Anti-immigrant policies, from the Muslim ban to denial of asylum applications, hurt real people. Today: several stories of individuals impacted by punitive policies.
The Muslim Ban: Trump’s Muslim ban, first imposed on January 27, 2017, was stopped by several courts. He issued two more versions, finally coming up with one that barely passed muster with the U.S. Supreme Court, based on a promise of “a ‘robust’ waiver process would allow citizens from the blacklisted countries to enter the United States if they met certain reasonable criteria,” a promise that has been consistently broken.
“A teenage Syrian girl who survived a bombing and is in urgent need of reconstructive surgery was barred from traveling from Germany to the United States to seek medical treatment. A 7-year-old Somali boy, whose father died, was prevented from reuniting with his mother in the United States. One American citizen was forced to move to Syria in order to live with her husband, who was barred from coming to the United States. In fact, hundreds of people from Yemen alone who had already undergone vetting and received visa approval notices from the State Department have since had those approvals rescinded or been barred from traveling to the United States.”
Targeting Longtime Undocumented Immigrants: Under previous administrations, undocumented immigrants who had lived and worked and raised families for a long time in the United States might get an extended pass. They were allowed to check in periodically with immigration officials, rather than being deported. Not under Trump. Alejandra Juarez and José are two among thousands of long-term residents deported under Trump’s zero tolerance policies.
Last year, they deported Alejandra Juarez, wife of a Marine and Iraq War veteran:
“Since the day I watched my mom board that flight to Mexico, I’ve felt a deep hole in my heart. And when my sister had to follow her a couple weeks later, that hole got bigger and bigger,” said Pamela Juarez, 17. “Every day I just worry about what’s going to happen to my mom, how’s my sister doing, because I miss them a lot.”
U.S. Rep. Darren Soto, D-Kissimmee, has filed a private bill to provide permanent legal status for Juarez and has introduced the Protect Patriot Spouses Act, to protect military spouses from deportation.
This month, they deported José:
“The judge explained the law and what José would have to prove in order to win. Before hiring us, José had submitted an application, on his own, for “cancellation of removal.” There are four elements: He had to prove that he had been living here for more than 10 years, that he was a person of good moral character and that he hadn’t broken any laws that would bar him under the statutes from applying. José could show all of these things. But the fourth criterion is the hardest. José would have to prove that if he were deported, it would cause an “exceptional and extremely unusual hardship” to a spouse, parent or child who is a U.S. citizen or lawful permanent resident. Usually it means you have a child with cancer, or a spouse with a disability that makes them unable to work or support a family — something on that scale.

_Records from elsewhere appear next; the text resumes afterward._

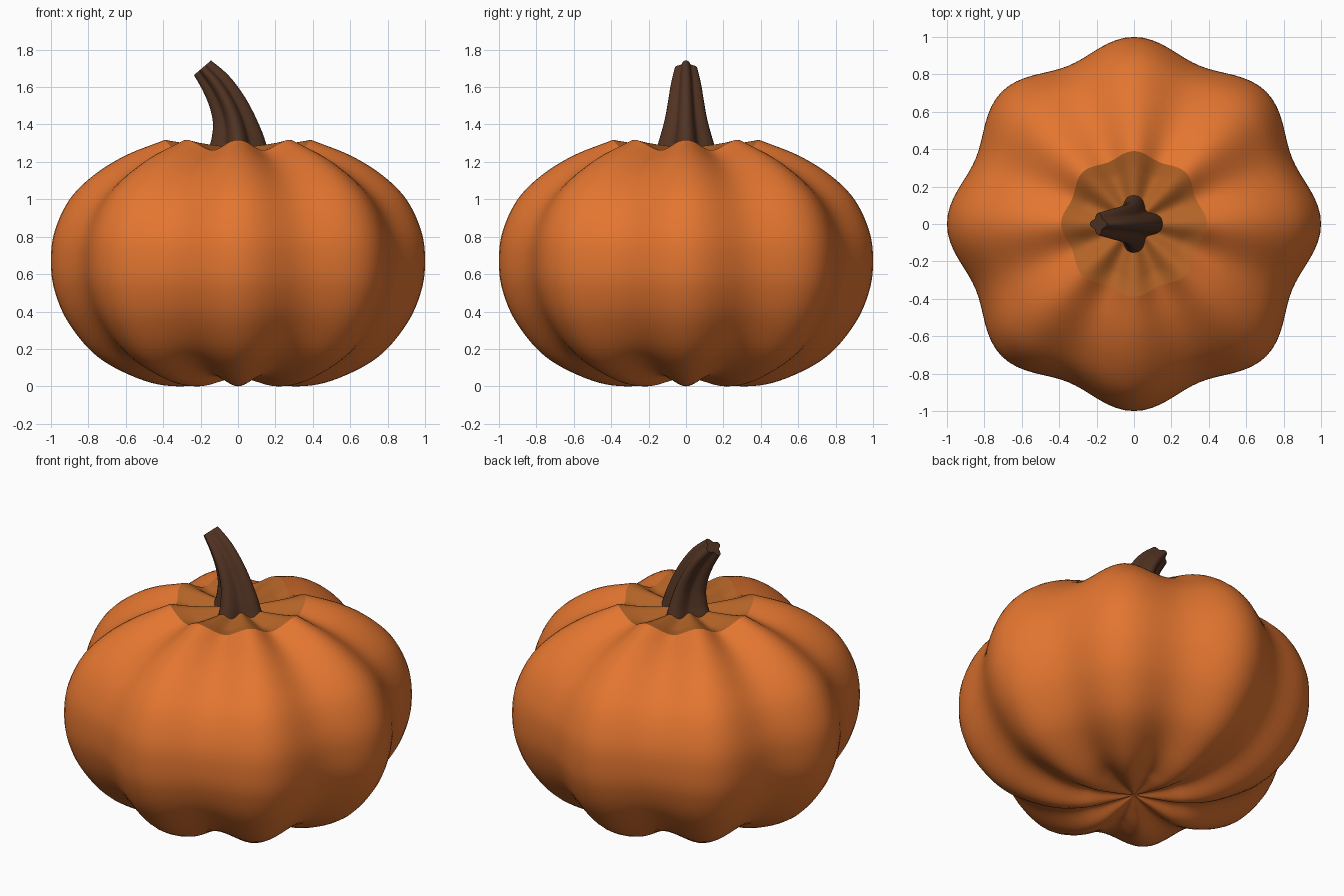
import bpy, bmesh, math
from mathutils import Vector

if "Cube" in bpy.data.objects:
    bpy.data.objects.remove(bpy.data.objects["Cube"])

SEG = 128      # steps around
MID = 0.66     # height of the widest ring


def material(name, rgb):
    m = bpy.data.materials.new(name)
    m.diffuse_color = (*rgb, 1)
    m.use_nodes = True
    m.node_tree.nodes["Principled BSDF"].inputs["Base Color"].default_value = m.diffuse_color
    return m


def curve(points, steps=6):
    """Smooth Catmull-Rom curve through tuples of any length."""
    p = [Vector(q) for q in points]
    p = [2 * p[0] - p[1]] + p + [2 * p[-1] - p[-2]]
    out = []
    for a, b, c, d in zip(p, p[1:], p[2:], p[3:]):
        for i in range(steps):
            t = i / steps
            out.append(0.5 * (2 * b + (c - a) * t + (2 * a - 5 * b + 4 * c - d) * t * t
                              + (3 * b - a - 3 * c + d) * t ** 3))
    return out + [p[-2]]


def skin(name, rings, mat, cap_start=False, cap_end=False):
    """Join equal rings of points into a smooth surface."""
    bm = bmesh.new()
    loops = [[bm.verts.new(v) for v in ring] for ring in rings]
    n = len(loops[0])
    for a, b in zip(loops, loops[1:]):
        for i in range(n):
            j = (i + 1) % n
            bm.faces.new((a[i], a[j], b[j], b[i]))
    if cap_start:
        bm.faces.new(loops[0][::-1])
    if cap_end:
        bm.faces.new(loops[-1])
    bmesh.ops.remove_doubles(bm, verts=bm.verts, dist=1e-5)
    me = bpy.data.meshes.new(name)
    bm.to_mesh(me)
    bm.free()
    me.materials.append(mat)
    ob = bpy.data.objects.new(name, me)
    bpy.context.collection.objects.link(ob)
    bpy.ops.object.select_all(action='DESELECT')
    ob.select_set(True)
    bpy.context.view_layer.objects.active = ob
    bpy.ops.object.shade_smooth_by_angle(angle=math.radians(40))
    return ob


def lobed_ring(r, z):
    """Ring with eight lobes, grooves pulled toward the pumpkin's middle."""
    r = max(r, 0)
    fade = min(1, r / 0.3)
    ring = []
    for i in range(SEG):
        a = 2 * math.pi * i / SEG
        s = 1 - 0.042 * fade * (1 - math.cos(8 * a))
        ring.append((r * s * math.cos(a), r * s * math.sin(a), MID + (z - MID) * s))
    return ring


orange = material("pumpkin orange", (0.77, 0.18, 0.03))
ochre = material("crown ochre", (0.45, 0.125, 0.02))
brown = material("stem brown", (0.085, 0.034, 0.017))

# Body: lobed shell from the bottom dimple to the crown rim
body = [(0, 0.06), (0.12, 0.03), (0.3, 0), (0.5, 0.03), (0.74, 0.15), (0.9, 0.33),
        (0.98, 0.51), (1, 0.67), (0.98, 0.83), (0.9, 1.0), (0.77, 1.13),
        (0.6, 1.235), (0.39, 1.318)]
skin("pumpkin_body", [lobed_ring(r, z) for r, z in curve(body)], orange)

# Crown: shallow lobed dish inside the rim
crown = [(0.39, 1.318), (0.3, 1.303), (0.15, 1.287), (0, 1.28)]
skin("crown", [lobed_ring(r, z) for r, z in curve(crown)], ochre)

# Stem: four-ridged tapering sweep leaning to -x; each point is x, z, radius
path = curve([(0.0, 1.25, 0.165), (-0.005, 1.33, 0.14), (-0.025, 1.43, 0.113),
              (-0.065, 1.53, 0.095), (-0.12, 1.62, 0.08), (-0.19, 1.703, 0.06)])
rings = []
for k, (x, z, rad) in enumerate(path):
    q0, q1 = path[max(k - 1, 0)], path[min(k + 1, len(path) - 1)]
    d = Vector((q1[0] - q0[0], 0, q1[1] - q0[1])).normalized()
    side = Vector((d.z, 0, -d.x))
    ring = []
    for i in range(48):
        a = 2 * math.pi * i / 48
        r = rad * (0.81 + 0.19 * math.cos(4 * a))
        ring.append(Vector((x, 0, z)) + side * r * math.cos(a) + Vector((0, r * math.sin(a), 0)))
    rings.append(ring)
skin("stem", rings, brown, cap_start=True, cap_end=True)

If you can convince the court merely that your family would be made homeless or that your children would subsist on food stamps, that is not considered sufficient. That is just the usual hardship that deportees’ families experience.
“Without missing a beat, José said to the judge, “I have the first three, your honor, but I do not have the fourth.” Turning around to look at his family, with obvious pride, he told the judge: “This is my family. These are my children. Everything I do, I do for them. But thankfully they are all healthy, which for the moment seems for some reason to be bad.” Truly, logic has no place in immigration court.”
Not yet deported, but still among the victims of Trumpian policies: undocumented workers at Trump businesses. On January 18, about a dozen undocumented employees, who had worked at Trump National Golf Club in New York for years, were fired.
“Some were trusted enough to hold the keys to Eric Trump’s weekend home. They were experienced enough to know that, when Donald Trump ordered chicken wings, they were to serve him two orders on one plate….
“We’re just working. How can they take our taxes, charge us for this or that, and not give us any rights?” Cruz said. “When they take our taxes, we count as people. Why don’t we count in other things?”
“She said, “We don’t exist.”
Denying Asylum: Asylum has always been tough to get. Now it is getting tougher, and denials mean deportation rather than discretionary relief.
In 2017, at a routine check-in with immigration, Llukan Buta was deported—away from his pregnant U.S. citizen wife and their two-year-old daughter. He had lived in the United States since his parents brought the then-11-year-old boy here from Albania in 1998, seeking refuge from civil war.
“The consequences, both financial and emotional, of Buta being absent are dire for Joseph, who is also battling multiple sclerosis. While she recently started a new treatment that keeps most of her symptoms in check, the stress not only exacerbates the exhaustion and weakness that accompany the disease, but it also imperils her ability to raise two young kids on her own.“
Ending DACA: While courts have prevented Trump from ending DACA completely, no new applications are allowed. That means all Dreamers who were younger than 15 in September are not allowed to apply. Dreamers like now-17-year-old Maria Lopez, who had not yet scraped up the $500+ that it cost to apply before the cut-off are also barred.
“Maria Lopez is a 17-year-old with an almost perfect GPA. She’s involved with after-school clubs and community organizations. She attends a top Dallas ISD magnet high school and is likely an ideal candidate for some elite universities….
“[S]he’s among a new generation of possibly more than 250,000 kids around the country who were too young or never made initial requests for DACA before President Donald Trump tried to rescind the program. They now face a life of being stuck in the shadows, unable to legally work or live normal lives.”